New Statewide Coalition to Fight Proposition 23

Oakland, CA -- With polling indicating that minority voters may be the key element in the fate of Proposition 23, a historic Coalition has come together to challenge the Texas oil companies' assault on California's clean-energy law. Communities United Against the Dirty Energy Prop, a coalition of many of the state's most prominent social justice and community-based organizations, will focus on the communities that are at greatest risk should Prop. 23 pass. Communities United is operating separately but in coordination with No on 23: Californians to Stop the Dirty Energy Proposition.

"Proposition 23 will hurt low-income communities and people of color first and worst," said Communities United campaign manager Ian Kim of the Ella Baker Center for Human Rights, "This Dirty Energy Proposition will make air pollution worse and jobs more scarce, especially in communities already burdened by too much pollution and poverty."

Prop 23 is almost exclusively funded by Texas oil interests and other oil companies. Two of the primary funders - Valero and Tesoro - are among the nation's worst toxic polluters. The refineries these two companies run in California are listed among the top ten polluters in our state.

Communities United released a four-page report, "Toxic Twins: Soiling the Southland" detailing recent environmental violations and fines assessed against Valero and Tesoro refineries in the city of Wilmington, CA.

"Low-income communities are facing epidemics of asthma and lung disease due to air pollution, and Prop. 23 will keep it that way," said Strela Cervas, co-coordinator of the California Environmental Justice Alliance. "Contrary to the lies being peddled by the oil companies, Prop. 23 would kill jobs, not save them."

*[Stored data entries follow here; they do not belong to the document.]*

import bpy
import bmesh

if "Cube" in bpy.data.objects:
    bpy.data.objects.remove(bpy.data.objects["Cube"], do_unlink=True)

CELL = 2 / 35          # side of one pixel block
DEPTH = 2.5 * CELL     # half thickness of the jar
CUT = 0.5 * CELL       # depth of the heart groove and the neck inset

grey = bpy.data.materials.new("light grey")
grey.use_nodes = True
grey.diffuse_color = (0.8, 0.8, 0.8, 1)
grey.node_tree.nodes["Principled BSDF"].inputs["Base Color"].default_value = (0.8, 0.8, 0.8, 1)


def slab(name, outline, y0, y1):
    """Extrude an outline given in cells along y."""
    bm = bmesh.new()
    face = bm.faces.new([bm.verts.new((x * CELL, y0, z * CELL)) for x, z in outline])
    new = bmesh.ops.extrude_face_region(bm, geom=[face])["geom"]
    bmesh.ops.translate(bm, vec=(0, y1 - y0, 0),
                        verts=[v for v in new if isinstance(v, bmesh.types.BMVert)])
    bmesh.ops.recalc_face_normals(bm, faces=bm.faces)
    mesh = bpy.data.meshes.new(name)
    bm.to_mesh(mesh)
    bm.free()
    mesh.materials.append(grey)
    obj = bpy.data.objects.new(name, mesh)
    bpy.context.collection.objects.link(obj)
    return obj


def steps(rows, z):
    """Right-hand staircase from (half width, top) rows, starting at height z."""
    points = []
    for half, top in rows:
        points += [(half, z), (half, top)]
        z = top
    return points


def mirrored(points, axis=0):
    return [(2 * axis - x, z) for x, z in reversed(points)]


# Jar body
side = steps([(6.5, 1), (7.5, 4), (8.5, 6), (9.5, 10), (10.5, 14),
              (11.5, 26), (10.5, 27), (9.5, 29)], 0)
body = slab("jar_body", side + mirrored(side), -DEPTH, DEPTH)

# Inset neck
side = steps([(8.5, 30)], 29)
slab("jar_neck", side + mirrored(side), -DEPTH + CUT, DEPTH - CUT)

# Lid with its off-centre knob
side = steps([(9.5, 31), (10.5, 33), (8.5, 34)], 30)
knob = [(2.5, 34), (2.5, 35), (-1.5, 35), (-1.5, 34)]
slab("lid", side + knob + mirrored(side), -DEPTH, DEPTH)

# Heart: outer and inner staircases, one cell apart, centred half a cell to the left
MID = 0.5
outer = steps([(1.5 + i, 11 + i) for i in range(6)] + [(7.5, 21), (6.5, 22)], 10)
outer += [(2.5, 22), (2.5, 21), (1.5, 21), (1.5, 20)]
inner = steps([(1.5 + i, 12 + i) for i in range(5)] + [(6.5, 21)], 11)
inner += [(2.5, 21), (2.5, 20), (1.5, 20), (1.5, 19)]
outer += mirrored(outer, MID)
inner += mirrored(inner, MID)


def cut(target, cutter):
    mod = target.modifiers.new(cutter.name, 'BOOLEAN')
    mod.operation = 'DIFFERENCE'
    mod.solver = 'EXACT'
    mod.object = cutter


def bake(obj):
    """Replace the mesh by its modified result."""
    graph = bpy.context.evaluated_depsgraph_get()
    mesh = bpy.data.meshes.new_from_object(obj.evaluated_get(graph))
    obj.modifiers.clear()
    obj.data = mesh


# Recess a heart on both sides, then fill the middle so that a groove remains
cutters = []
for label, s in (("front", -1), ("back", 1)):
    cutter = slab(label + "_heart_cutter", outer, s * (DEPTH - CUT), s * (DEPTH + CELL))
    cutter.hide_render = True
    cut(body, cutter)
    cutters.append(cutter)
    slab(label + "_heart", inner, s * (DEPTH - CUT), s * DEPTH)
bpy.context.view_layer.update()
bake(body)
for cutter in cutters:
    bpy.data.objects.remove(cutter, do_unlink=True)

A poll last month by the Public Policy Institute of California found that ethnic state residents were more likely than whites to be concerned about climate change and more likely to see air pollution as a problem.

Communities United is mounting an aggressive, grassroots campaign statewide to educate voters of color about the Dirty Energy Prop. A series of announcements are expected in the coming weeks, including statewide days of action, the naming of the campaign's co-chairs and The Clean Energy Tour, a statewide music tour bringing together the arts, activism and education on college campuses to mobilize the youth vote.

To speak with impacted families, community leaders, or representatives of the coalition, please contact Abel Haptegeorgis or Bruce Mirken at the numbers above. For more information, see